Going through the entries below, tally the lines that hold the word "function" and state the result alone.
--- Dataset entries Enclosed Below ---
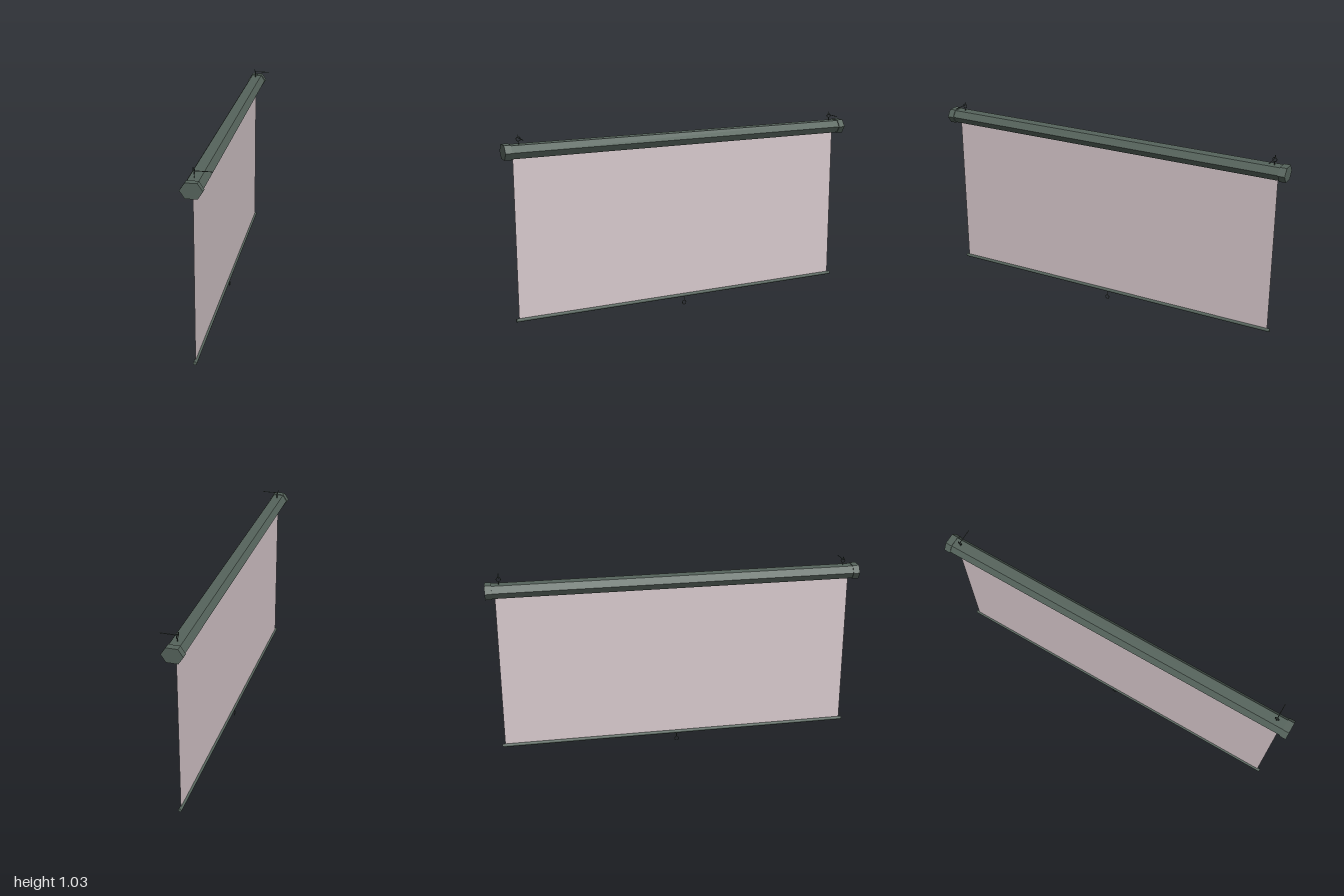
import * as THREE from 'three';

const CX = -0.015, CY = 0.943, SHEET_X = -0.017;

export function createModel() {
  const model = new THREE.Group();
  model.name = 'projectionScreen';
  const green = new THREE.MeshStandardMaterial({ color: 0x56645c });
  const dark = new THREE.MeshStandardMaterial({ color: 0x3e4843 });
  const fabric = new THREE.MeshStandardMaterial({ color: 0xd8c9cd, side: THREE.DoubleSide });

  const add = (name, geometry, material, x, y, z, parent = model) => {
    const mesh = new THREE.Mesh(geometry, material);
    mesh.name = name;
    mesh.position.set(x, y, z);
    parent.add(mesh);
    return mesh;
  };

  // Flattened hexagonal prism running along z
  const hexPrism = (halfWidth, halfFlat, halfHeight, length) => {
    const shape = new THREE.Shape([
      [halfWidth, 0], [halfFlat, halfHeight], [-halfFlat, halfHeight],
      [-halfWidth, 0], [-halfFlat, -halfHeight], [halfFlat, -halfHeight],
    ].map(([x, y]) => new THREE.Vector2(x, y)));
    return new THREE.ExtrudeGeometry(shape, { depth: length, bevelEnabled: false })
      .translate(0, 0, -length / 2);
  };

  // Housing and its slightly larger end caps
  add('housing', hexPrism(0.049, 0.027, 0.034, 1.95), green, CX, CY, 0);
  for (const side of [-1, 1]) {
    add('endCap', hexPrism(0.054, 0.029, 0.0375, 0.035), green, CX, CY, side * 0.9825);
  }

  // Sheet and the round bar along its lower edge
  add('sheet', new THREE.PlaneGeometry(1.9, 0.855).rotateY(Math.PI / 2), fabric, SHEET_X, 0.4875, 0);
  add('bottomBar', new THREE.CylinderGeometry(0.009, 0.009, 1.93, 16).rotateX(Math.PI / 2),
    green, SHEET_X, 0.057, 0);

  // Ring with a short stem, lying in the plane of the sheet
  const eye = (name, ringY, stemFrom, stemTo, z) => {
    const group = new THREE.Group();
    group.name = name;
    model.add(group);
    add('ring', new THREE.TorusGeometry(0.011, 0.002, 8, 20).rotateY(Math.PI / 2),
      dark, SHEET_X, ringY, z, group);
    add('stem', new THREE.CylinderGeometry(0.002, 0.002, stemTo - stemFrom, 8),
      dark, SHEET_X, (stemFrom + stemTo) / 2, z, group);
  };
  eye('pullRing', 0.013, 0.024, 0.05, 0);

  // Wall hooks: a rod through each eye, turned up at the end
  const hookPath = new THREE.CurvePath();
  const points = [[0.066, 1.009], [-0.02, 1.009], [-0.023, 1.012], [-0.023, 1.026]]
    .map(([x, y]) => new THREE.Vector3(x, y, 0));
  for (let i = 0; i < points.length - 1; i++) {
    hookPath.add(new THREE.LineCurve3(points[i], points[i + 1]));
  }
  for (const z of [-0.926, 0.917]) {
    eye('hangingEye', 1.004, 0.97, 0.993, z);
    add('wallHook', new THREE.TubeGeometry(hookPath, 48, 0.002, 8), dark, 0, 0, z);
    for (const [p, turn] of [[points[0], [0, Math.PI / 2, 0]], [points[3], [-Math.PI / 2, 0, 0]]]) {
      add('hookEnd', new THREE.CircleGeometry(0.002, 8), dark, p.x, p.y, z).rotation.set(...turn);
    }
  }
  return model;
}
--- End of Enclosed Dataset entries ---
--- Dataset entries Enclosed Below ---
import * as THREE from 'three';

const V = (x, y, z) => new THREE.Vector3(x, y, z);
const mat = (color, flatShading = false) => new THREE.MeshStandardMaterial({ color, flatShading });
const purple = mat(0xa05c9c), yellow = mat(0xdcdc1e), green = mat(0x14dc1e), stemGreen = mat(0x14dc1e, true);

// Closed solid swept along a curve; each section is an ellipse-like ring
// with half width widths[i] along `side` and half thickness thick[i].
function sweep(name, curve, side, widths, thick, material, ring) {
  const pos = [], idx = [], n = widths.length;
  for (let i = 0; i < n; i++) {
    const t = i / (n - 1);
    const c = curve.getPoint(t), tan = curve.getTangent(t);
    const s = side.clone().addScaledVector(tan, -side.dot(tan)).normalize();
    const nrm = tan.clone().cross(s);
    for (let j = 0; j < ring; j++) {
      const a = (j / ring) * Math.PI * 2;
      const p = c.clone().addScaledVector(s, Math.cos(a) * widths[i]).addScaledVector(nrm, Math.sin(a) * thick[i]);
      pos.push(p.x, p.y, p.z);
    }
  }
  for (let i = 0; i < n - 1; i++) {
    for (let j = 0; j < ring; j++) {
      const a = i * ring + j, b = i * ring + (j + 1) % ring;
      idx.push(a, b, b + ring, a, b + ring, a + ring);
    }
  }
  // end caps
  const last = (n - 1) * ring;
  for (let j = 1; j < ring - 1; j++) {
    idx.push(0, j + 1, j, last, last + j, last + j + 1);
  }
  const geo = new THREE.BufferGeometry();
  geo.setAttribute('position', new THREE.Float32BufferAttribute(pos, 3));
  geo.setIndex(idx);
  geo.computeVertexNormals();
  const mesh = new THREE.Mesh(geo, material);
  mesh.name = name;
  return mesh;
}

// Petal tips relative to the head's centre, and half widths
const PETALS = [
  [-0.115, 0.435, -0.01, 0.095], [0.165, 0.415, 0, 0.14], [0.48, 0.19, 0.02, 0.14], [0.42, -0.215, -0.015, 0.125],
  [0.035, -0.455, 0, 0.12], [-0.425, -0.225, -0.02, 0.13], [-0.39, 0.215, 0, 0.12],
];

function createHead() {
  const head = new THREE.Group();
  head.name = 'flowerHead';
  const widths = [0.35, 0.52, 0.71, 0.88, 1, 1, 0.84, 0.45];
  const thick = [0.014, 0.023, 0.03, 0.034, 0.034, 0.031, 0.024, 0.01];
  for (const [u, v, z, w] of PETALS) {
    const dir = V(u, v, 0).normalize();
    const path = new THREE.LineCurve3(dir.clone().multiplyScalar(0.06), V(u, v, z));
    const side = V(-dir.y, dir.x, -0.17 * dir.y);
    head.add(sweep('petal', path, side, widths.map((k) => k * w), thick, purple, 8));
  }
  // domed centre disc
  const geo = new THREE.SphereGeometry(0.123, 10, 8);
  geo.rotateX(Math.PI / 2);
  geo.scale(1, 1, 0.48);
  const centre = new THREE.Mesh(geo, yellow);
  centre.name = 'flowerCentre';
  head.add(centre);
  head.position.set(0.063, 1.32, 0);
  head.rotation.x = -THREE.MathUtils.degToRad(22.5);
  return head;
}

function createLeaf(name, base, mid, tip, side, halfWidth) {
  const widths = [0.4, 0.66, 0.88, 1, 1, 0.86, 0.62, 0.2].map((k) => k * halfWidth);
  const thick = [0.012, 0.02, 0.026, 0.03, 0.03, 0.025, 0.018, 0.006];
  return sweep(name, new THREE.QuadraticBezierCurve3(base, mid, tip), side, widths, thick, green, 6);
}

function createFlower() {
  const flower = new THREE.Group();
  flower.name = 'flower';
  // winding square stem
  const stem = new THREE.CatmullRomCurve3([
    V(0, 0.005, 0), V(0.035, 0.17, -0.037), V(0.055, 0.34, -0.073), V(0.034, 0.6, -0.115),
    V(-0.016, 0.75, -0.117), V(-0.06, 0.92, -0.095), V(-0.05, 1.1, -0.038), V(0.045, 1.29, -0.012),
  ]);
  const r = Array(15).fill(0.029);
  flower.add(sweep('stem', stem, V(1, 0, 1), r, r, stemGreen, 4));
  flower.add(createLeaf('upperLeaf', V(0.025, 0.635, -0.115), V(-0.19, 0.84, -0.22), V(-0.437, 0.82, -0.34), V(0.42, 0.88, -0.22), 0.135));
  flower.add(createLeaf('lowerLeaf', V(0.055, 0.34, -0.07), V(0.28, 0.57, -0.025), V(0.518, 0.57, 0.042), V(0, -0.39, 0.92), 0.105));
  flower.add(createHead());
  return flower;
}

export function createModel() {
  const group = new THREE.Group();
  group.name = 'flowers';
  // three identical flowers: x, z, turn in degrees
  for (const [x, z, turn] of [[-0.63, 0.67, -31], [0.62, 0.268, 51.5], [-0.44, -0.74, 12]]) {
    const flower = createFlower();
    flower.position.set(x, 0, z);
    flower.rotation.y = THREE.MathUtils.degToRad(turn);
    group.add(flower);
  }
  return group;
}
--- End of Enclosed Dataset entries ---
Exercise response: 6